# Homework Help: Spring Forced Distance

1. Dec 24, 2009

### 312213

1. The problem statement, all variables and given/known data
A spring of length 0.80 m rests along a frictionless 30° incline (a). A 2.6 kg mass, at rest against the end of the spring, compresses the spring by 0.10 m. (b)
http://img64.imageshack.us/img64/5889/physics.jpg [Broken]

The mass is pushed down, compressing the spring an additional 0.60 m, and then released. If the incline is 2.0 m long, determine how far beyond the rightmost edge of the incline the mass lands.

The spring constant is 127.4

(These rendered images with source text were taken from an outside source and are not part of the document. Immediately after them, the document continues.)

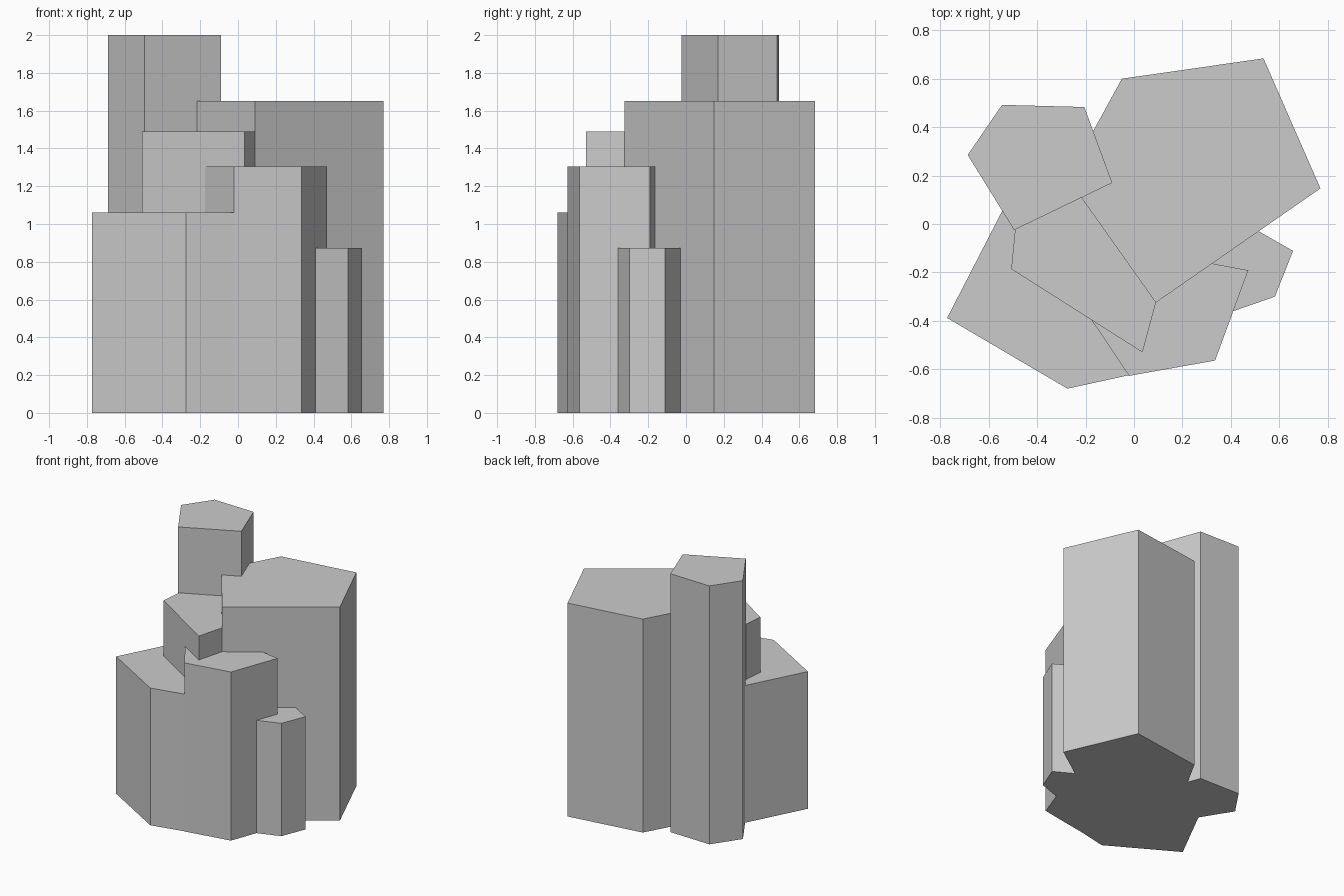
import bpy, bmesh

if "Cube" in bpy.data.objects:
    bpy.data.objects.remove(bpy.data.objects["Cube"])


def column(name, height, outline):
    """Upright flat-sided stone column extruded from a footprint."""
    bm = bmesh.new()
    base = bm.faces.new([bm.verts.new((x, y, 0)) for x, y in outline])
    top = bmesh.ops.extrude_face_region(bm, geom=[base], use_keep_orig=True)
    verts = [v for v in top["geom"] if isinstance(v, bmesh.types.BMVert)]
    bmesh.ops.translate(bm, verts=verts, vec=(0, 0, height))
    bmesh.ops.recalc_face_normals(bm, faces=bm.faces)
    mesh = bpy.data.meshes.new(name)
    bm.to_mesh(mesh)
    bm.free()
    bpy.context.collection.objects.link(bpy.data.objects.new(name, mesh))


# Tallest column, back left
column("tallest_column", 2.0,
       [(-0.495, -0.025), (-0.09, 0.17), (-0.205, 0.483), (-0.545, 0.492), (-0.687, 0.285)])
# Wide column, back right
column("wide_column", 1.652,
       [(0.09, -0.325), (0.77, 0.147), (0.535, 0.684), (-0.05, 0.6), (-0.275, 0.19)])
# Middle column wedged between its neighbours
column("middle_column", 1.49,
       [(-0.507, -0.186), (0.035, -0.53), (0.1, -0.29), (-0.2, 0.2), (-0.485, 0.04)])
# Front column
column("front_column", 1.305,
       [(-0.02, -0.627), (0.335, -0.564), (0.472, -0.191), (0.1, -0.122), (-0.2, -0.36)])
# Low column, front left
column("left_column", 1.062,
       [(-0.772, -0.388), (-0.275, -0.68), (0.0, -0.62), (0.0, -0.2), (-0.5, 0.14)])
# Shortest column, right
column("short_column", 0.873,
       [(0.33, -0.388), (0.582, -0.3), (0.657, -0.111), (0.45, 0.007), (0.31, -0.14)])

2. Relevant equations
Us=1/2kx²
v²=v0²+2ax
v=v0+at
x=x0+v0t+1/2at²

3. The attempt at a solution
0.8m, in a 30° angle, on the spring will count as the 0 point.
The potential energy of the spring on the block is 1/2kx²=Us so
(1/2)(127.4)(0.1+0.6)²=31.213J

Ki+Ui=Kf+Uf
0+31.213=Kf+0

K=1/2mv²
31.213=1/2(2.6)v²
4.9=v

http://img691.imageshack.us/img691/5889/physics.jpg [Broken]
Diagram of forces show gravity acts against it so mgsin30
(2.6)(-9.8)sin30=-12.74N
F=ma
-12.74=2.6a
-4.9=a

v²=v0²+2a(x-x0)
v²=4.9²+2(-4.9)(1.9)
2.32=v

So the block leaves the ramp at ~2.32m/s, 30° above the horizontal.

I use the time it takes for the block to reach its peak height and time to hit the ground and multiply that with the velocity it moves rightwards.

v=v0+at
0=2.32sin30+-9.8t
0.12=t1

In this time the block moves up so its final height is
x=x0+v0t+1/2at²
x=0+(2.32sin30)0.12+(1/2)(-9.8)(0.12)²
x=0.06875+1 (original height of right edge of ramp)
x=1.06875

Next is the time it takes to land,
x=x0+v0t+1/2at²
1.06875=0+0+(1/2)(9.8)t²
0.467=t2

t1+t2=0.585

Finally the distance it goes away from the edge is velocity times time so

x=vt
x=(2.32cos30)(0.585)
x=1.1771557879568892088679537911192

Is this right or are there something wrong with the way I approached the problem?

Last edited by a moderator: May 4, 2017
2. Dec 25, 2009

### Staff: Mentor

That's the elastic potential energy at the lowest point.

Don't forget gravitational potential energy.

Hint: Rather than treating the spring and gravity separately, use conservation of energy to solve for the speed of the mass as it leaves the incline.